Work required: Everything from the line containing "obj = spike" to the end of the material, both ends included, should be repeated exactly; please give only those lines.

Material shown:
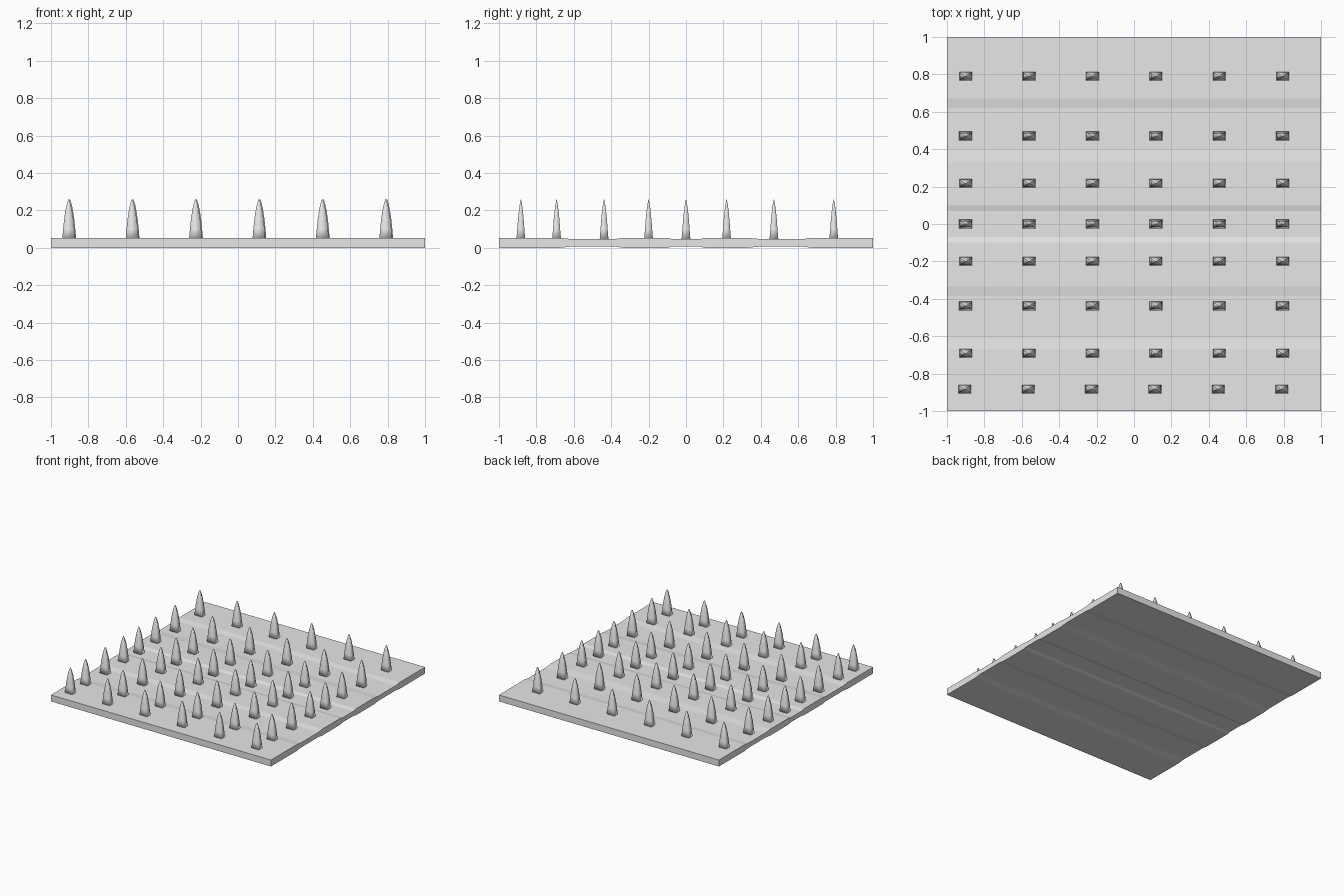
import bpy, bmesh

if "Cube" in bpy.data.objects:
    bpy.data.objects.remove(bpy.data.objects["Cube"])

grey = bpy.data.materials.new("light_grey")
grey.diffuse_color = (0.8, 0.8, 0.8, 1)
grey.use_nodes = True
grey.node_tree.nodes["Principled BSDF"].inputs["Base Color"].default_value = grey.diffuse_color


def make_object(name, bm):
    bmesh.ops.recalc_face_normals(bm, faces=bm.faces)
    mesh = bpy.data.meshes.new(name)
    bm.to_mesh(mesh)
    bm.free()
    mesh.materials.append(grey)
    obj = bpy.data.objects.new(name, mesh)
    bpy.context.collection.objects.link(obj)
    return obj


# Base plate: shallow grooves on both faces, extruded across x
THICK, THIN = (0.0, 0.053), (0.007, 0.046)
stations = [(-1, THICK), (-0.67, THICK), (-0.61, THIN), (-0.385, THIN),
            (-0.335, THICK), (-0.10, THICK), (-0.07, THIN), (0.07, THIN),
            (0.10, THICK), (0.33, THICK), (0.40, THIN), (0.62, THIN),
            (0.67, THICK), (1, THICK)]
bm = bmesh.new()
loops = []
for y, (lo, hi) in stations:
    loops.append([bm.verts.new((x, y, z))
                  for x, z in ((-1, lo), (1, lo), (1, hi), (-1, hi))])
for a, b in zip(loops, loops[1:]):
    for i in range(4):
        j = (i + 1) % 4
        bm.faces.new((a[i], a[j], b[j], b[i]))
bm.faces.new(loops[0])
bm.faces.new(loops[-1])
make_object("base_plate", bm)

# Spike: four-sided, bulging taper (height, half width in x, half width in y)
levels = [(0.04, 0.035, 0.024), (0.10, 0.030, 0.019), (0.15, 0.025, 0.0155),
          (0.20, 0.0175, 0.0105), (0.235, 0.010, 0.0055), (0.257, 0.003, 0.001)]
bm = bmesh.new()
rings = []
for z, hx, hy in levels:
    rings.append([bm.verts.new((sx * hx, sy * hy, z))
                  for sx, sy in ((-1, -1), (1, -1), (1, 1), (-1, 1))])
for a, b in zip(rings, rings[1:]):
    for i in range(4):
        j = (i + 1) % 4
        bm.faces.new((a[i], a[j], b[j], b[i]))
bm.faces.new(rings[0])
bm.faces.new(rings[-1])
for f in bm.faces:
    f.smooth = True
for e in rings[0][0].link_edges[0].link_faces[0].edges:
    e.smooth = True
spike = make_object("spike", bm)

# Rows of spikes, unevenly spaced front to back
rows = [-0.883, -0.692, -0.438, -0.20, 0.0, 0.217, 0.47, 0.79]
for r, y in enumerate(rows):
    for c in range(6):
        obj = spike if r == c == 0 else spike.copy()
        if obj is not spike:
            obj.name = f"spike_{r}_{c}"
            bpy.context.collection.objects.link(obj)
        obj.location = (-0.90 + 0.339 * c - (0.005 if r == 0 else 0), y, 0)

Task response:
        obj = spike if r == c == 0 else spike.copy()
        if obj is not spike:
            obj.name = f"spike_{r}_{c}"
            bpy.context.collection.objects.link(obj)
        obj.location = (-0.90 + 0.339 * c - (0.005 if r == 0 else 0), y, 0)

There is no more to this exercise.